■ Assigned task:
Which lines below contain "inputs"? Copy every one of them.

■ Records for the exercise:
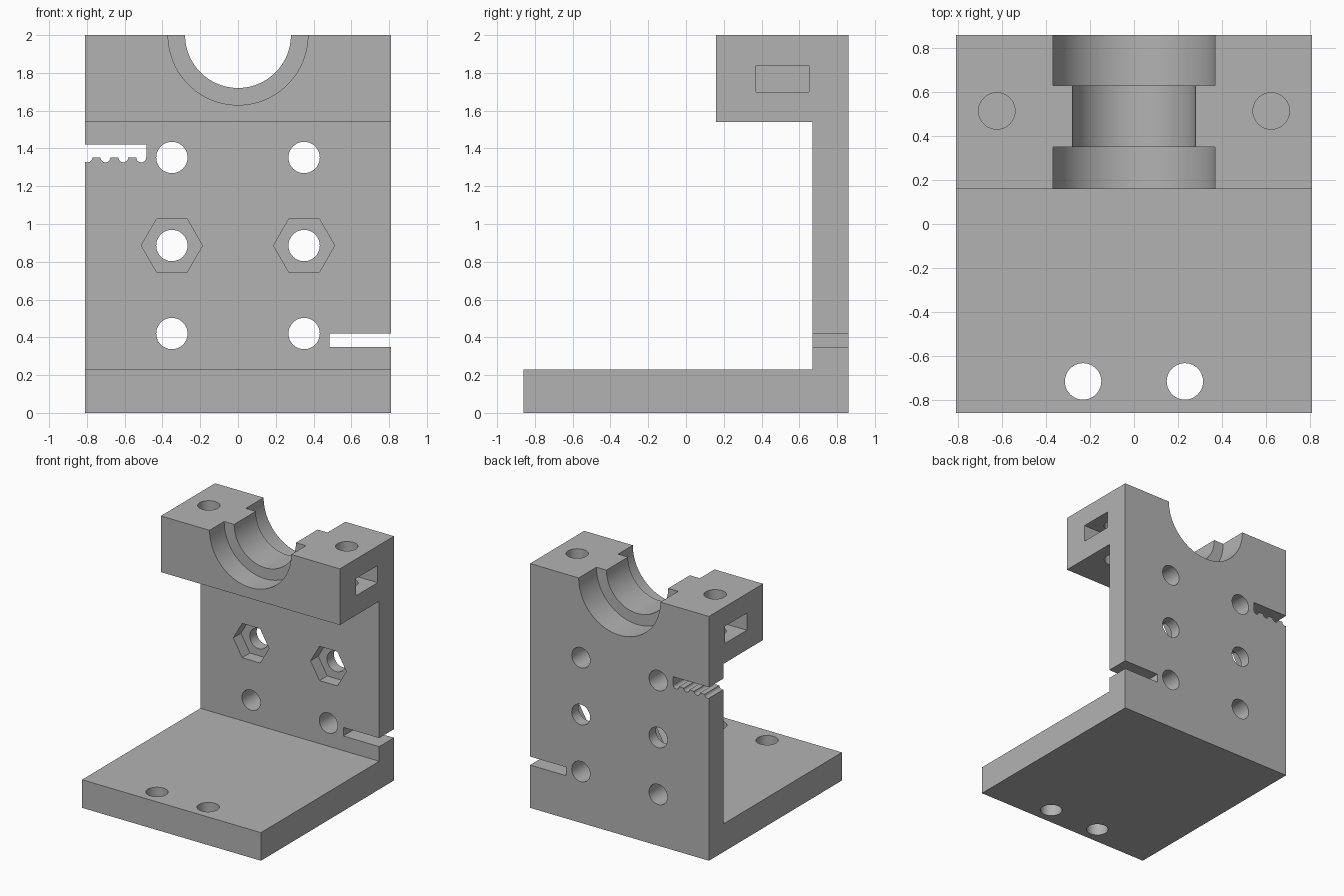
import bpy
import bmesh
import math
from mathutils import Matrix, Vector

cube = bpy.data.objects.get("Cube")
if cube:
    bpy.data.objects.remove(cube, do_unlink=True)

HALF_W, HALF_D, HEIGHT = 0.81, 0.86, 2.0
WALL_Y, BASE_Z = 0.67, 0.23
BLOCK_Y, BLOCK_Z = 0.16, 1.54
OVER = 0.1  # cutter overshoot

grey = bpy.data.materials.new("plain_grey")
grey.use_nodes = True
grey.diffuse_color = (0.45, 0.45, 0.45, 1)
grey.node_tree.nodes["Principled BSDF"].inputs["Base Color"].default_value = grey.diffuse_color


def add_object(name, bm):
    mesh = bpy.data.meshes.new(name)
    bmesh.ops.recalc_face_normals(bm, faces=bm.faces)
    bm.to_mesh(mesh)
    bm.free()
    obj = bpy.data.objects.new(name, mesh)
    bpy.context.collection.objects.link(obj)
    mesh.materials.append(grey)
    return obj


def cut(bm):
    """Subtract a solid from the bracket and discard the cutter."""
    cutter = add_object("cutter", bm)
    cutter.hide_render = True
    mod = bracket.modifiers.new("cut", 'BOOLEAN')
    mod.operation, mod.solver, mod.object = 'DIFFERENCE', 'EXACT', cutter
    bpy.ops.object.modifier_apply(modifier=mod.name)
    bpy.data.objects.remove(cutter, do_unlink=True)


def cut_box(low, high):
    low, high = Vector(low), Vector(high)
    bm = bmesh.new()
    bmesh.ops.create_cube(bm, size=1)
    bmesh.ops.scale(bm, verts=bm.verts, vec=high - low)
    bmesh.ops.translate(bm, verts=bm.verts, vec=(low + high) / 2)
    cut(bm)


def cut_round(axis, center, radius, start, end, sides=48):
    """Cylinder or prism along y (center = x, z) or z (center = x, y)."""
    bm = bmesh.new()
    bmesh.ops.create_cone(bm, cap_ends=True, segments=sides, radius1=radius,
                          radius2=radius, depth=end - start)
    mid = (start + end) / 2
    if axis == 'Y':
        # turn so that a six-sided prism has corners at its left and right
        turn = Matrix.Rotation(math.radians(90), 4, 'X') @ Matrix.Rotation(math.radians(90), 4, 'Z')
        bmesh.ops.transform(bm, matrix=turn, verts=bm.verts)
        position = (center[0], mid, center[1])
    else:
        position = (center[0], center[1], mid)
    bmesh.ops.translate(bm, verts=bm.verts, vec=position)
    cut(bm)


# Base plate, upright wall and overhanging block as one extruded profile
profile = [(-HALF_D, 0), (HALF_D, 0), (HALF_D, HEIGHT), (BLOCK_Y, HEIGHT),
           (BLOCK_Y, BLOCK_Z), (WALL_Y, BLOCK_Z), (WALL_Y, BASE_Z), (-HALF_D, BASE_Z)]
bm = bmesh.new()
face = bm.faces.new([bm.verts.new((-HALF_W, y, z)) for y, z in profile])
side = bmesh.ops.extrude_face_region(bm, geom=[face])
moved = [v for v in side["geom"] if isinstance(v, bmesh.types.BMVert)]
bmesh.ops.translate(bm, verts=moved, vec=(2 * HALF_W, 0, 0))
bracket = add_object("motor_bracket", bm)
bpy.context.view_layer.objects.active = bracket
bracket.select_set(True)

# Half-round bearing saddle with a wider seat at each end
cut_round('Y', (0, HEIGHT), 0.28, 0, 1, 96)
cut_round('Y', (0, HEIGHT), 0.37, 0, 0.35, 96)
cut_round('Y', (0, HEIGHT), 0.37, 0.63, 1, 96)

for s in (-1, 1):
    # Clamp bolt holes and their side nut slots
    cut_round('Z', (s * 0.625, 0.515), 0.083, BLOCK_Z - OVER, HEIGHT + OVER)
    xs = sorted((s * 0.47, s * (HALF_W + OVER)))
    cut_box((xs[0], 0.37, 1.70), (xs[1], 0.65, 1.84))
    # Base mounting holes
    cut_round('Z', (s * 0.232, -0.717), 0.083, -OVER, BASE_Z + OVER)
    # Wall holes, the middle pair with hexagonal nut pockets
    for z in (0.42, 0.886, 1.352):
        cut_round('Y', (s * 0.35, z), 0.083, WALL_Y - OVER, HALF_D + OVER)
    cut_round('Y', (s * 0.35, 0.886), 0.162, WALL_Y - OVER, WALL_Y + 0.1, 6)

# Plain belt slot
cut_box((0.485, WALL_Y - OVER, 0.35), (HALF_W + OVER, HALF_D + OVER, 0.42))

# Toothed belt slot
cut_box((-HALF_W - OVER, WALL_Y - OVER, 1.352), (-0.485, HALF_D + OVER, 1.42))
for i in range(4):
    cut_round('Y', (-0.512 - i * 0.095, 1.352), 0.026, WALL_Y - OVER, HALF_D + OVER, 20)

bpy.ops.object.shade_smooth_by_angle(angle=math.radians(30))
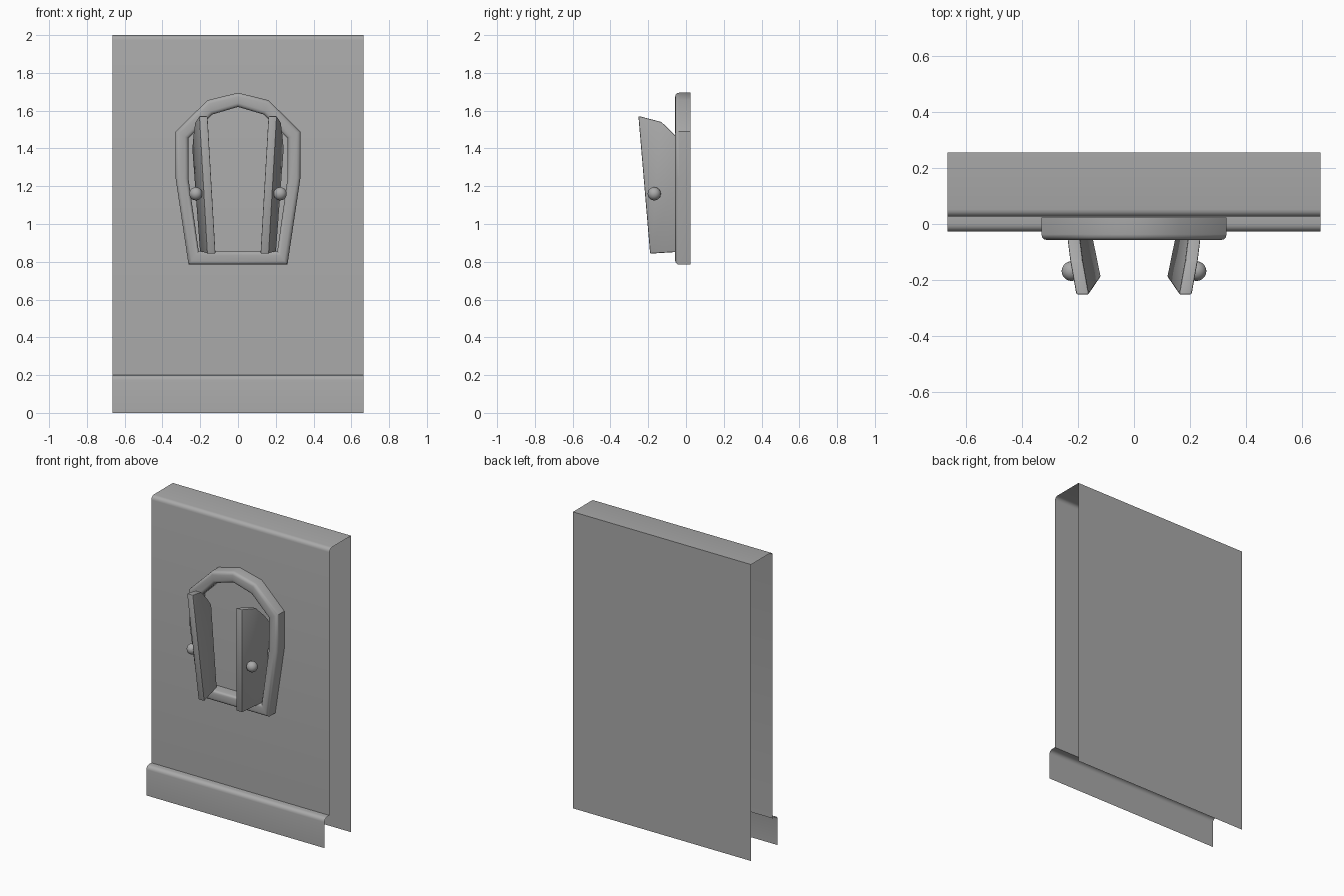
import bpy, bmesh, math

cube = bpy.data.objects.get("Cube")
if cube:
    bpy.data.objects.remove(cube, do_unlink=True)

grey = bpy.data.materials.new("mid grey")
grey.use_nodes = True
COLOUR = (0.4, 0.4, 0.4, 1)
grey.diffuse_color = COLOUR
grey.node_tree.nodes["Principled BSDF"].inputs["Base Color"].default_value = COLOUR


def finish(bm, name, angle=32):
    """Turn a bmesh into a named, shaded object."""
    mesh = bpy.data.meshes.new(name)
    bm.to_mesh(mesh)
    bm.free()
    obj = bpy.data.objects.new(name, mesh)
    bpy.context.collection.objects.link(obj)
    mesh.materials.append(grey)
    bpy.ops.object.select_all(action="DESELECT")
    obj.select_set(True)
    bpy.context.view_layer.objects.active = obj
    bpy.ops.object.shade_smooth_by_angle(angle=math.radians(angle))
    return obj


def round_edges(bm, edges, width, segments):
    bmesh.ops.bevel(bm, geom=edges, offset=width, segments=segments,
                    profile=0.5, affect="EDGES", clamp_overlap=True)


# Wall: an open sheet swept sideways, with a stepped skirt at the foot
HALF = 0.665
FRONT, SKIRT, BACK = 0.026, -0.027, 0.255
profile = [(SKIRT, 0), (SKIRT, 0.2), (FRONT, 0.2), (FRONT, 2), (BACK, 2), (BACK, 0)]
bm = bmesh.new()
rows = [[bm.verts.new((x, y, z)) for x in (-HALF, HALF)] for y, z in profile]
for a, b in zip(rows, rows[1:]):
    bm.faces.new((a[0], a[1], b[1], b[0]))
soft = [bm.edges.get(rows[i]) for i in (1, 3)]
round_edges(bm, soft, 0.026, 4)
finish(bm, "wall_sheet")

# Window frame: arched ring with a rounded front
outer_half = [(0.262, 0.785), (0.33, 1.24), (0.33, 1.49), (0.162, 1.655)]
inner_half = [(0.208, 0.855), (0.262, 1.24), (0.262, 1.455), (0.135, 1.58)]


def arch(half, top):
    return half + [(0, top)] + [(-x, z) for x, z in reversed(half)]


bm = bmesh.new()
loops = [[bm.verts.new((x, y, z)) for x, z in arch(half, top)]
         for half, top, y in ((outer_half, 1.695, -0.057), (outer_half, 1.695, 0.023),
                              (inner_half, 1.62, 0.023), (inner_half, 1.62, -0.057))]
count = len(loops[0])
for k in range(4):
    a, b = loops[k], loops[(k + 1) % 4]
    for i in range(count):
        j = (i + 1) % count
        bm.faces.new((a[i], a[j], b[j], b[i]))
bmesh.ops.recalc_face_normals(bm, faces=bm.faces)
rims = [bm.edges.get((loop[i], loop[(i + 1) % count]))
        for loop in (loops[0], loops[3]) for i in range(count)]
round_edges(bm, rims, 0.02, 3)
finish(bm, "window_frame")

# Shutters: thin leaning slabs swung open, each with a round knob
outline = [(-0.252, 1.572), (-0.13, 1.54), (-0.055, 1.467),
           (0, 1.4), (0, 0.855), (-0.19, 0.843)]
THICK = 0.045
for side, label in ((1, "left"), (-1, "right")):
    bm = bmesh.new()
    sheets = [[bm.verts.new((side * (0.138 + 0.075 * z + 0.2 * y - t), y, z))
               for y, z in outline] for t in (0, THICK)]
    for sheet in sheets:
        bm.faces.new(sheet)
    for i in range(len(outline)):
        j = (i + 1) % len(outline)
        bm.faces.new((sheets[0][i], sheets[0][j], sheets[1][j], sheets[1][i]))
    bmesh.ops.recalc_face_normals(bm, faces=bm.faces)
    round_edges(bm, bm.edges[:], 0.006, 2)
    finish(bm, label + "_shutter")

    bm = bmesh.new()
    bmesh.ops.create_uvsphere(bm, u_segments=20, v_segments=12, radius=0.035)
    knob = finish(bm, label + "_knob")
    knob.location = (side * 0.223, -0.168, 1.16)
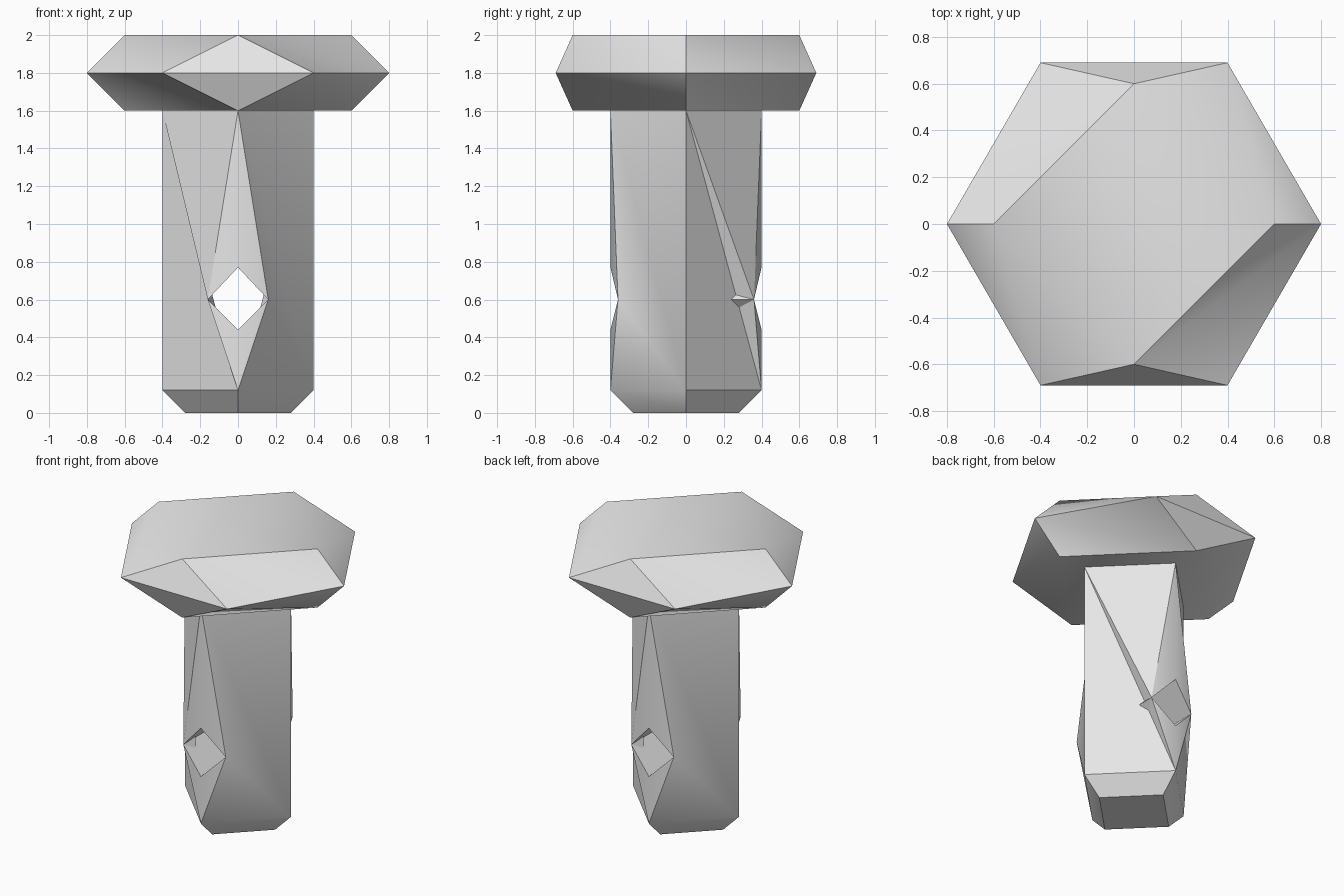
import bpy, bmesh, math
from mathutils import Matrix, Vector

old = bpy.data.objects.get("Cube")
if old:
    bpy.data.objects.remove(old, do_unlink=True)

# Single metal colour
steel = bpy.data.materials.new("grey_steel")
steel.use_nodes = True
GREY = (0.8, 0.8, 0.8, 1.0)
steel.diffuse_color = GREY
steel.node_tree.nodes["Principled BSDF"].inputs["Base Color"].default_value = GREY

HALF_TURN_Z = Matrix.Rotation(math.pi, 4, 'Z')
HEAD_MID = 1.8
FLIP = (Matrix.Translation((0, 0, HEAD_MID)) @ Matrix.Rotation(math.pi, 4, 'X')
        @ Matrix.Translation((0, 0, -HEAD_MID)))


def build(name, points, faces, symmetries, caps):
    """Repeat named-point faces under each symmetry, add caps, weld, shade."""
    bm = bmesh.new()
    for m in symmetries:
        for face in faces:
            bm.faces.new([bm.verts.new(m @ Vector(points[k])) for k in face])
    for radius, z in caps:
        ring = [(radius, 0, z), (0, radius, z), (-radius, 0, z), (0, -radius, z)]
        bm.faces.new([bm.verts.new(p) for p in ring])
    bmesh.ops.remove_doubles(bm, verts=bm.verts, dist=0.001)
    bmesh.ops.recalc_face_normals(bm, faces=bm.faces)
    mesh = bpy.data.meshes.new(name)
    bm.to_mesh(mesh)
    bm.free()
    mesh.materials.append(steel)
    obj = bpy.data.objects.new(name, mesh)
    bpy.context.collection.objects.link(obj)
    bpy.ops.object.select_all(action='DESELECT')
    obj.select_set(True)
    bpy.context.view_layer.objects.active = obj
    bpy.ops.object.shade_smooth_by_angle(angle=math.radians(30))
    return obj


# Head: hexagonal rim narrowing to a four-cornered flat above and below
head_points = {
    "rim_e": (0.8, 0, 1.8), "rim_ne": (0.4, 0.69, 1.8),
    "rim_nw": (-0.4, 0.69, 1.8), "rim_se": (0.4, -0.69, 1.8),
    "top_e": (0.6, 0, 2), "top_n": (0, 0.6, 2), "top_s": (0, -0.6, 2),
}
head_faces = [
    ("top_e", "rim_e", "rim_ne"),
    ("top_e", "rim_ne", "top_n"),
    ("top_n", "rim_ne", "rim_nw"),
    ("top_s", "rim_se", "rim_e"),
    ("top_s", "rim_e", "top_e"),
]
build("bolt_head", head_points, head_faces,
      [Matrix(), HALF_TURN_Z, FLIP, FLIP @ HALF_TURN_Z],
      [(0.6, 2.0), (0.6, 1.6)])

# Shank: square bar on its corner, cross hole front to back, chamfered tip
R, TIP, TOP, LOW = 0.4, 0.28, 1.6, 0.12
shank_points = {
    "top_e": (R, 0, TOP), "low_e": (R, 0, LOW), "tip_e": (TIP, 0, 0),
}
for tag, s in (("n", 1), ("s", -1)):
    shank_points.update({
        "top_" + tag: (0, s * R, TOP), "low_" + tag: (0, s * R, LOW),
        "tip_" + tag: (0, s * TIP, 0), "hole_up_" + tag: (0, s * R, 0.77),
        "hole_dn_" + tag: (0, s * R, 0.44), "hole_e_" + tag: (0.16, s * 0.36, 0.6),
    })
shank_faces = [
    # back side of the half
    ("top_e", "low_e", "low_n"),
    ("top_e", "low_n", "hole_e_n"),
    ("top_e", "hole_e_n", "top_n"),
    ("top_n", "hole_e_n", "hole_up_n"),
    ("hole_e_n", "low_n", "hole_dn_n"),
    # front side of the half
    ("top_s", "low_e", "top_e"),
    ("top_s", "hole_e_s", "low_e"),
    ("top_s", "hole_up_s", "hole_e_s"),
    ("hole_e_s", "low_s", "low_e"),
    ("hole_e_s", "hole_dn_s", "low_s"),
    # hole walls
    ("hole_up_s", "hole_up_n", "hole_e_n", "hole_e_s"),
    ("hole_dn_s", "hole_e_s", "hole_e_n", "hole_dn_n"),
    # chamfer at the tip
    ("low_e", "tip_e", "tip_n", "low_n"),
    ("low_s", "tip_s", "tip_e", "low_e"),
]
build("bolt_shank", shank_points, shank_faces, [Matrix(), HALF_TURN_Z],
      [(R, TOP), (TIP, 0.0)])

■ Response to this exercise:
grey.node_tree.nodes["Principled BSDF"].inputs["Base Color"].default_value = grey.diffuse_color
grey.node_tree.nodes["Principled BSDF"].inputs["Base Color"].default_value = COLOUR
steel.node_tree.nodes["Principled BSDF"].inputs["Base Color"].default_value = GREY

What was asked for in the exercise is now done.